--- START ---
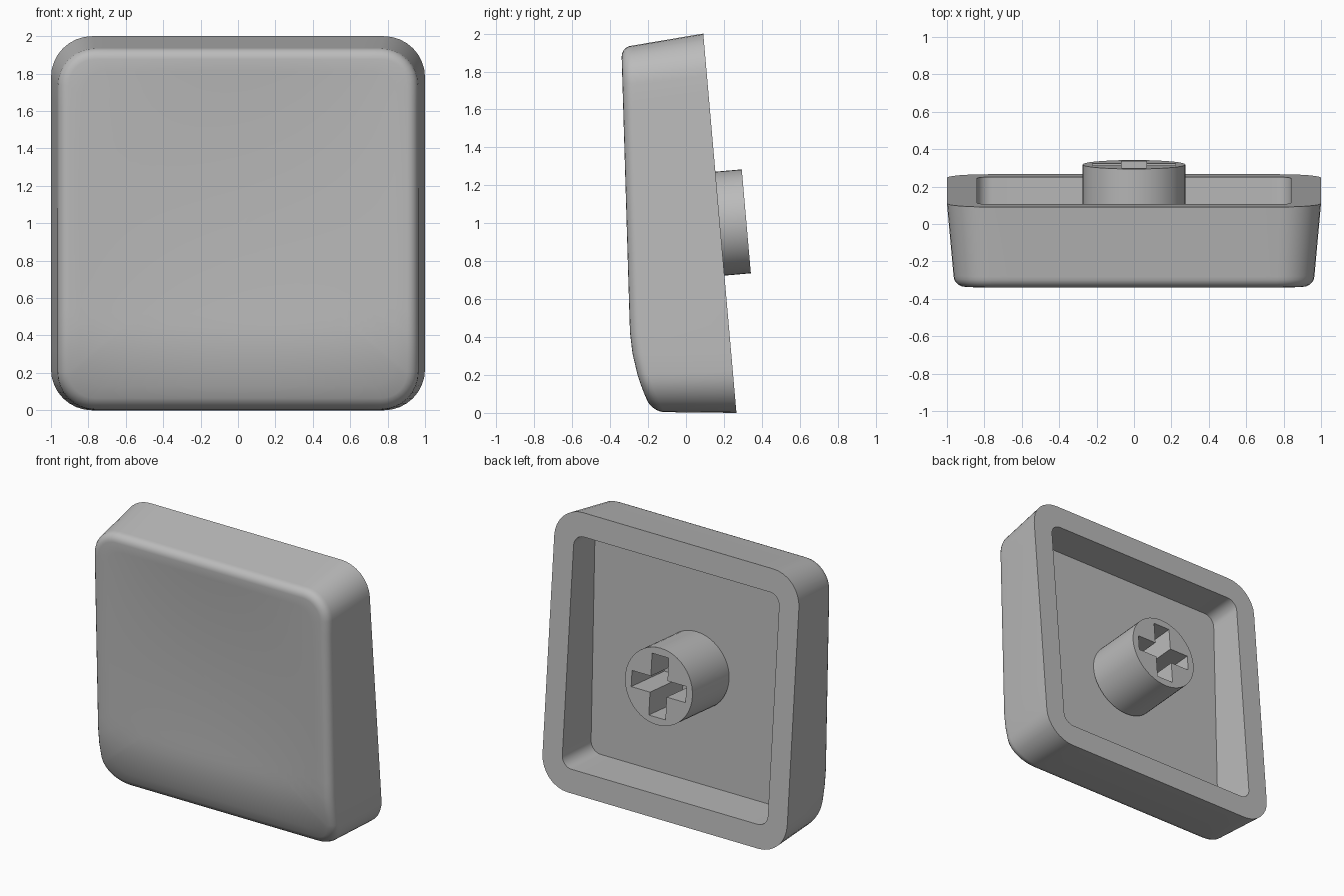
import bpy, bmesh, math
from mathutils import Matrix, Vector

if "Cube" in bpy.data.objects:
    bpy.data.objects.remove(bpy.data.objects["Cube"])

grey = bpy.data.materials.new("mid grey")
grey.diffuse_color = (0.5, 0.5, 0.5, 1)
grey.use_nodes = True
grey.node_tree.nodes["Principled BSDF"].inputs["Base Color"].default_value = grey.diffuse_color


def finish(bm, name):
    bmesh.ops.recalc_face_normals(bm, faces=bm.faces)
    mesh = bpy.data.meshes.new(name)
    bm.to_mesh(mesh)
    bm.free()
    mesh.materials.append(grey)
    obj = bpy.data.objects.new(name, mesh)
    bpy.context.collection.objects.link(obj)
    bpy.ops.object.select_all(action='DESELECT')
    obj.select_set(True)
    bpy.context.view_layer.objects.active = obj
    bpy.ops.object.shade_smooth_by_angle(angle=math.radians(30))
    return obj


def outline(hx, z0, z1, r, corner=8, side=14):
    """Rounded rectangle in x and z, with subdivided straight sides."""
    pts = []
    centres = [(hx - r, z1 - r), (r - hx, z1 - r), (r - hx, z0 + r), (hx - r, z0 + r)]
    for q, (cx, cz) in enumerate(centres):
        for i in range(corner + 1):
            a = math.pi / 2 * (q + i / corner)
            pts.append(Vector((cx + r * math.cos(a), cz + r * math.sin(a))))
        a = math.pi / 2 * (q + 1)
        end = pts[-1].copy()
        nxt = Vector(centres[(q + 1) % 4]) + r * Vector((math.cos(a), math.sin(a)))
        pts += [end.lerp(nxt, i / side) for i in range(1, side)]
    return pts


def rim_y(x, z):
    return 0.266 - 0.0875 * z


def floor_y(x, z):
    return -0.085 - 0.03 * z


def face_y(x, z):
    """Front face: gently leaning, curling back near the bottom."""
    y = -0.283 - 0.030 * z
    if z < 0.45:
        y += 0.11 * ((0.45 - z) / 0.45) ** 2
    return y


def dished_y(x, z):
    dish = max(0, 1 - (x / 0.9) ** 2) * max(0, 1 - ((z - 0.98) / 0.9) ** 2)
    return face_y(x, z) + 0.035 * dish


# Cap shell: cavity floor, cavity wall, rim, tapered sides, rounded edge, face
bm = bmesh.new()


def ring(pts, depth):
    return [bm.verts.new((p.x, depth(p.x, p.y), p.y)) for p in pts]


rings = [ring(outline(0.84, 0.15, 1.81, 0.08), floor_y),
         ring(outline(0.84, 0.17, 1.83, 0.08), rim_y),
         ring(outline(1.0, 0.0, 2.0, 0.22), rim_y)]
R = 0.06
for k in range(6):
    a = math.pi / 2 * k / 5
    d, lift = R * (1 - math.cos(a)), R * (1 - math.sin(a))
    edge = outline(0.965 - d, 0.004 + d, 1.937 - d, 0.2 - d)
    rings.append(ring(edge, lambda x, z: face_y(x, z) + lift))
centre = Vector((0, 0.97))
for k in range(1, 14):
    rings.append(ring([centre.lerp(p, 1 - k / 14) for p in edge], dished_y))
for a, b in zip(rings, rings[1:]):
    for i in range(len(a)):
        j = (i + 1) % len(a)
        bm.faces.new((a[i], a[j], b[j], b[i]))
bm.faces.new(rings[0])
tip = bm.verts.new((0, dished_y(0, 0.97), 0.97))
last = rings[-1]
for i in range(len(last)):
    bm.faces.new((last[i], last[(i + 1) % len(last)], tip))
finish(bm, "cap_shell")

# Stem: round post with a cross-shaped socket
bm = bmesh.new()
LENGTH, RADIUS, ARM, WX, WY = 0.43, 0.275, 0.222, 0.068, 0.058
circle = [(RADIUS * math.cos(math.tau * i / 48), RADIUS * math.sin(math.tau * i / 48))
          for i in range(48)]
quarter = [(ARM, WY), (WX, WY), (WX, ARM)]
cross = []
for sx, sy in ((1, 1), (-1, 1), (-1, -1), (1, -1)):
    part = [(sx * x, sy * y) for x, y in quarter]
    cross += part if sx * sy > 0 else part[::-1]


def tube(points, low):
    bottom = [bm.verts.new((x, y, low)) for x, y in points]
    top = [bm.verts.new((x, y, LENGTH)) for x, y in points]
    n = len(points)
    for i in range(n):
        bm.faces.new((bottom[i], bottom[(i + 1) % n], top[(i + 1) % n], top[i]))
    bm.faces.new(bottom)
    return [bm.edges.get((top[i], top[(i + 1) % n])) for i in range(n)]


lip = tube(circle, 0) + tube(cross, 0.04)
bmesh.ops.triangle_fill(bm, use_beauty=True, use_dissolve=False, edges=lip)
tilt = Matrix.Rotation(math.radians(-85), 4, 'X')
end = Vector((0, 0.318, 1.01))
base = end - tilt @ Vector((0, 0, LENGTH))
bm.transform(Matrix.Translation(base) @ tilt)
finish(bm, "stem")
--- END ---
Pictures stay out of the copy; print the material above exactly.

» **Answer area**
import bpy, bmesh, math
from mathutils import Matrix, Vector

if "Cube" in bpy.data.objects:
    bpy.data.objects.remove(bpy.data.objects["Cube"])

grey = bpy.data.materials.new("mid grey")
grey.diffuse_color = (0.5, 0.5, 0.5, 1)
grey.use_nodes = True
grey.node_tree.nodes["Principled BSDF"].inputs["Base Color"].default_value = grey.diffuse_color


def finish(bm, name):
    bmesh.ops.recalc_face_normals(bm, faces=bm.faces)
    mesh = bpy.data.meshes.new(name)
    bm.to_mesh(mesh)
    bm.free()
    mesh.materials.append(grey)
    obj = bpy.data.objects.new(name, mesh)
    bpy.context.collection.objects.link(obj)
    bpy.ops.object.select_all(action='DESELECT')
    obj.select_set(True)
    bpy.context.view_layer.objects.active = obj
    bpy.ops.object.shade_smooth_by_angle(angle=math.radians(30))
    return obj


def outline(hx, z0, z1, r, corner=8, side=14):
    """Rounded rectangle in x and z, with subdivided straight sides."""
    pts = []
    centres = [(hx - r, z1 - r), (r - hx, z1 - r), (r - hx, z0 + r), (hx - r, z0 + r)]
    for q, (cx, cz) in enumerate(centres):
        for i in range(corner + 1):
            a = math.pi / 2 * (q + i / corner)
            pts.append(Vector((cx + r * math.cos(a), cz + r * math.sin(a))))
        a = math.pi / 2 * (q + 1)
        end = pts[-1].copy()
        nxt = Vector(centres[(q + 1) % 4]) + r * Vector((math.cos(a), math.sin(a)))
        pts += [end.lerp(nxt, i / side) for i in range(1, side)]
    return pts


def rim_y(x, z):
    return 0.266 - 0.0875 * z


def floor_y(x, z):
    return -0.085 - 0.03 * z


def face_y(x, z):
    """Front face: gently leaning, curling back near the bottom."""
    y = -0.283 - 0.030 * z
    if z < 0.45:
        y += 0.11 * ((0.45 - z) / 0.45) ** 2
    return y


def dished_y(x, z):
    dish = max(0, 1 - (x / 0.9) ** 2) * max(0, 1 - ((z - 0.98) / 0.9) ** 2)
    return face_y(x, z) + 0.035 * dish


# Cap shell: cavity floor, cavity wall, rim, tapered sides, rounded edge, face
bm = bmesh.new()


def ring(pts, depth):
    return [bm.verts.new((p.x, depth(p.x, p.y), p.y)) for p in pts]


rings = [ring(outline(0.84, 0.15, 1.81, 0.08), floor_y),
         ring(outline(0.84, 0.17, 1.83, 0.08), rim_y),
         ring(outline(1.0, 0.0, 2.0, 0.22), rim_y)]
R = 0.06
for k in range(6):
    a = math.pi / 2 * k / 5
    d, lift = R * (1 - math.cos(a)), R * (1 - math.sin(a))
    edge = outline(0.965 - d, 0.004 + d, 1.937 - d, 0.2 - d)
    rings.append(ring(edge, lambda x, z: face_y(x, z) + lift))
centre = Vector((0, 0.97))
for k in range(1, 14):
    rings.append(ring([centre.lerp(p, 1 - k / 14) for p in edge], dished_y))
for a, b in zip(rings, rings[1:]):
    for i in range(len(a)):
        j = (i + 1) % len(a)
        bm.faces.new((a[i], a[j], b[j], b[i]))
bm.faces.new(rings[0])
tip = bm.verts.new((0, dished_y(0, 0.97), 0.97))
last = rings[-1]
for i in range(len(last)):
    bm.faces.new((last[i], last[(i + 1) % len(last)], tip))
finish(bm, "cap_shell")

# Stem: round post with a cross-shaped socket
bm = bmesh.new()
LENGTH, RADIUS, ARM, WX, WY = 0.43, 0.275, 0.222, 0.068, 0.058
circle = [(RADIUS * math.cos(math.tau * i / 48), RADIUS * math.sin(math.tau * i / 48))
          for i in range(48)]
quarter = [(ARM, WY), (WX, WY), (WX, ARM)]
cross = []
for sx, sy in ((1, 1), (-1, 1), (-1, -1), (1, -1)):
    part = [(sx * x, sy * y) for x, y in quarter]
    cross += part if sx * sy > 0 else part[::-1]


def tube(points, low):
    bottom = [bm.verts.new((x, y, low)) for x, y in points]
    top = [bm.verts.new((x, y, LENGTH)) for x, y in points]
    n = len(points)
    for i in range(n):
        bm.faces.new((bottom[i], bottom[(i + 1) % n], top[(i + 1) % n], top[i]))
    bm.faces.new(bottom)
    return [bm.edges.get((top[i], top[(i + 1) % n])) for i in range(n)]


lip = tube(circle, 0) + tube(cross, 0.04)
bmesh.ops.triangle_fill(bm, use_beauty=True, use_dissolve=False, edges=lip)
tilt = Matrix.Rotation(math.radians(-85), 4, 'X')
end = Vector((0, 0.318, 1.01))
base = end - tilt @ Vector((0, 0, LENGTH))
bm.transform(Matrix.Translation(base) @ tilt)
finish(bm, "stem")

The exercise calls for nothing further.